Estate planning is the process in which you formally communicate your wishes and goals for the distribution of your property at your death. If you die without leaving such instructions the state in which you live will determine the distribution of your assets in your place. Also, depending on the size of your estate, you may inadvertently give more to the federal government than you need to in the form of estate tax.

When is it used?

Virtually everyone that owns property needs to have an estate plan. This will help ensure that your estate is processed efficiently, timely, and with minimal cost. There are basically four ways in which your property can be distributed at your death:

  1. Intestate: This is what it is called when you die without a valid will. In this case state law will determine the distribution of assets for you. The drawbacks for this method of transfer are:
    1. State law rather than your instructions determine who receives your assets.
    2. Your estate will be forced to go through the probate process which can be expensive & time consuming. This can be particularly problematic for the decedent’s family and could make an already difficult time more difficult.
    3. Probate is a matter of public record. This may not be desirable for the decedent or the decedent’s family.

  2. Will substitutes: These are typically called “Transfer on Death (TOD) or Payable on Death (POD)” accounts. Most banks and financial institutions offer these types of accounts and are similar in effect of listing a beneficiary on an IRA or retirement account. While these are better than an intestate transfer there are some major drawbacks:
    1. Only the assets titled as “TOD” or “POD” can be transferred in this manor.
    2. For assets not titled as “TOD” or “POD” and left Intestate, the rules mentioned above for intestate transfers will apply.

  3. Will: With a valid will you avoid having the state determine who will receive your assets after your death. Instead, you will designate exactly who and in what proportion your assets will be distributed. A will also designates who shall administer your estate and who will care for your minor children. These are the primary benefits of a will. There are however a few drawbacks to consider:
    1. A will does not prevent probate.

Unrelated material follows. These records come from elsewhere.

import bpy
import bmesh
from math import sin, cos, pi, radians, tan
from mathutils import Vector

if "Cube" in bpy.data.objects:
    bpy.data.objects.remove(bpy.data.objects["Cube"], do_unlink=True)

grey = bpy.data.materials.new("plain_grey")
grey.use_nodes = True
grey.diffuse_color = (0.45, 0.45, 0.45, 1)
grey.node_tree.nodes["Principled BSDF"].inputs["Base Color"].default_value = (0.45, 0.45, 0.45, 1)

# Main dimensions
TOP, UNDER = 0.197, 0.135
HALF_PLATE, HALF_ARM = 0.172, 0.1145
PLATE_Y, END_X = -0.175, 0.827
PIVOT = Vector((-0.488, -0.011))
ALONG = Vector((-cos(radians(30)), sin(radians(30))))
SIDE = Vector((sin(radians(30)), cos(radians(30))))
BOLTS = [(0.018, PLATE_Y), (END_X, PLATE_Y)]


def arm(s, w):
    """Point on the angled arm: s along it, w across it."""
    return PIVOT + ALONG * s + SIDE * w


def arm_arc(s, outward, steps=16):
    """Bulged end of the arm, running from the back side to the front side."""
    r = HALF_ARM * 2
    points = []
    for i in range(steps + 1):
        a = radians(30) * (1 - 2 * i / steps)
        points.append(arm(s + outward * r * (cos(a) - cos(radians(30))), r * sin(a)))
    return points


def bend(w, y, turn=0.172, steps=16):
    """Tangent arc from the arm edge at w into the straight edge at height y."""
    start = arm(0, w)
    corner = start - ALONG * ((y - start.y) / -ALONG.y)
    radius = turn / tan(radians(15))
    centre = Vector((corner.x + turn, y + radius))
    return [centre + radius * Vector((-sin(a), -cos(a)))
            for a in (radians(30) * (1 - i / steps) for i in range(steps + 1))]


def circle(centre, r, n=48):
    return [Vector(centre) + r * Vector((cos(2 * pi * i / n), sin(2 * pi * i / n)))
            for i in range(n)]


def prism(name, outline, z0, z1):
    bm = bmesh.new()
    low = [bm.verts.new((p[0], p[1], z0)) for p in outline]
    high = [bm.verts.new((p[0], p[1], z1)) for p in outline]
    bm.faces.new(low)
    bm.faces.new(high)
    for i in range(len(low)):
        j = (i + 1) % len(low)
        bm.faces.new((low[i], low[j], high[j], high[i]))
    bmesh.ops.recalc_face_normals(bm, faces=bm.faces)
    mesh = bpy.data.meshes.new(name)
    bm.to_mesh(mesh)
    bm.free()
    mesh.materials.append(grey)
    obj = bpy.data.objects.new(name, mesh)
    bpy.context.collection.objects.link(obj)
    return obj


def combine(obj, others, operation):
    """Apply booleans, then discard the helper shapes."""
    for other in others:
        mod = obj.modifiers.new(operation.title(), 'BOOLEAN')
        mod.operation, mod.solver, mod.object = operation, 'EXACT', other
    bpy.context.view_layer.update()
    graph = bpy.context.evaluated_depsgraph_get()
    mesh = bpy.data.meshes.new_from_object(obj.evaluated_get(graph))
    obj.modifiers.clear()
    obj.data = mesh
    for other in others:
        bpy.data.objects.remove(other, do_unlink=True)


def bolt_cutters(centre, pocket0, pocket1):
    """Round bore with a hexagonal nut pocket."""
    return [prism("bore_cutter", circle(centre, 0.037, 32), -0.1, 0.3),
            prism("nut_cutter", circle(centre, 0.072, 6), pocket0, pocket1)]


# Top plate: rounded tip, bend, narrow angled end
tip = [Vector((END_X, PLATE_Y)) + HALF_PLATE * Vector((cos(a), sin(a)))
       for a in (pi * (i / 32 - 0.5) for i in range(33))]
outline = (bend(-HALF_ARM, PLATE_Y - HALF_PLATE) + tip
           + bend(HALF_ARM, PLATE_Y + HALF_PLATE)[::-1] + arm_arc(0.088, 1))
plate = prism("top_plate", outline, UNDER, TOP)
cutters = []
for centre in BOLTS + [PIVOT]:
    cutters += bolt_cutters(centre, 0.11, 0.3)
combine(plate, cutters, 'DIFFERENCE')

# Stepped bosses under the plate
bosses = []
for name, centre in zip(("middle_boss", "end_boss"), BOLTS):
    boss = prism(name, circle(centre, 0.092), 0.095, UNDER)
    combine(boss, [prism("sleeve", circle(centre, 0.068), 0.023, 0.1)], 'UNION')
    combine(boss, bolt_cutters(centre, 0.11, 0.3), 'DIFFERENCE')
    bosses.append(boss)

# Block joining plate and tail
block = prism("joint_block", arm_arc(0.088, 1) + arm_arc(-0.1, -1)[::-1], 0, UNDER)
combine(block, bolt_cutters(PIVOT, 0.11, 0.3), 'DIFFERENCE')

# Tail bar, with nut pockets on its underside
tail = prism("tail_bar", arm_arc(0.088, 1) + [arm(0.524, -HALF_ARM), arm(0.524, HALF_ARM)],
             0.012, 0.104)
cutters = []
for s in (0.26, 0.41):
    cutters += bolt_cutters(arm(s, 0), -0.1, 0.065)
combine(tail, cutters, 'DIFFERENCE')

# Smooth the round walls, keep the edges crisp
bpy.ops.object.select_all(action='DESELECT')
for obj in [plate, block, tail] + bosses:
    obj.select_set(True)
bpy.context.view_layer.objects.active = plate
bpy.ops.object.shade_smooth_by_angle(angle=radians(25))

It does make the probate process more orderly and less time consuming, and as a result less expensive than dying intestate.
    2. Probate is a matter of public record; this may not be desirable for the decedent or the decedent’s family.
    3. Does not ensure that each person’s federal exclusion amount is utilized, thus more estate tax may be paid than is necessary. Very specific language must be used to accomplish this through a will which leads to this being frequently overlooked.
    4. A will can be more easily contested by the family of the decedent. This is primarily an issue when the family has not come to terms with the decedents wishes.

  4. Trusts: The primary benefits of incorporating trusts in an estate plan are as follows:
    1. Trusts may be used to minimize federal estate taxes.
    2. Assets placed in trust avoid probate, thus minimizing administrative fees
    3. Keeps the distribution of your estate private, not public.
    4. Trusts are difficult to contest, ensuring your assets go to your intended beneficiaries.
    5. Irrevocable Life Insurance Trusts can be used to provide liquidity for estate settlement needs and even estate taxes.

Our recommendation:

We suggest developing your personal estate plan with a qualified estate planning attorney. A qualified estate planning attorney will ensure that the most pertinent laws and regulations are considered when building your estate plan. Your estate planning attorney will be able to incorporate language that accounts for possible changes in federal and state estate taxes, durable powers of attorney, advanced medical directives, and more.


By completing your estate plan, you will help ensure that you control the disposition of your assets, are able to provide for your loved ones, and minimize estate taxes. Without a valid estate plan you put these important objectives at risk.

Where to find it:

Asking a trusted friend or relative who share similar values is a good place to start. Also, your local bar association will be able to provide you with contact information on qualified estate planning attorneys in your area.

Successful Investing Radio © 2008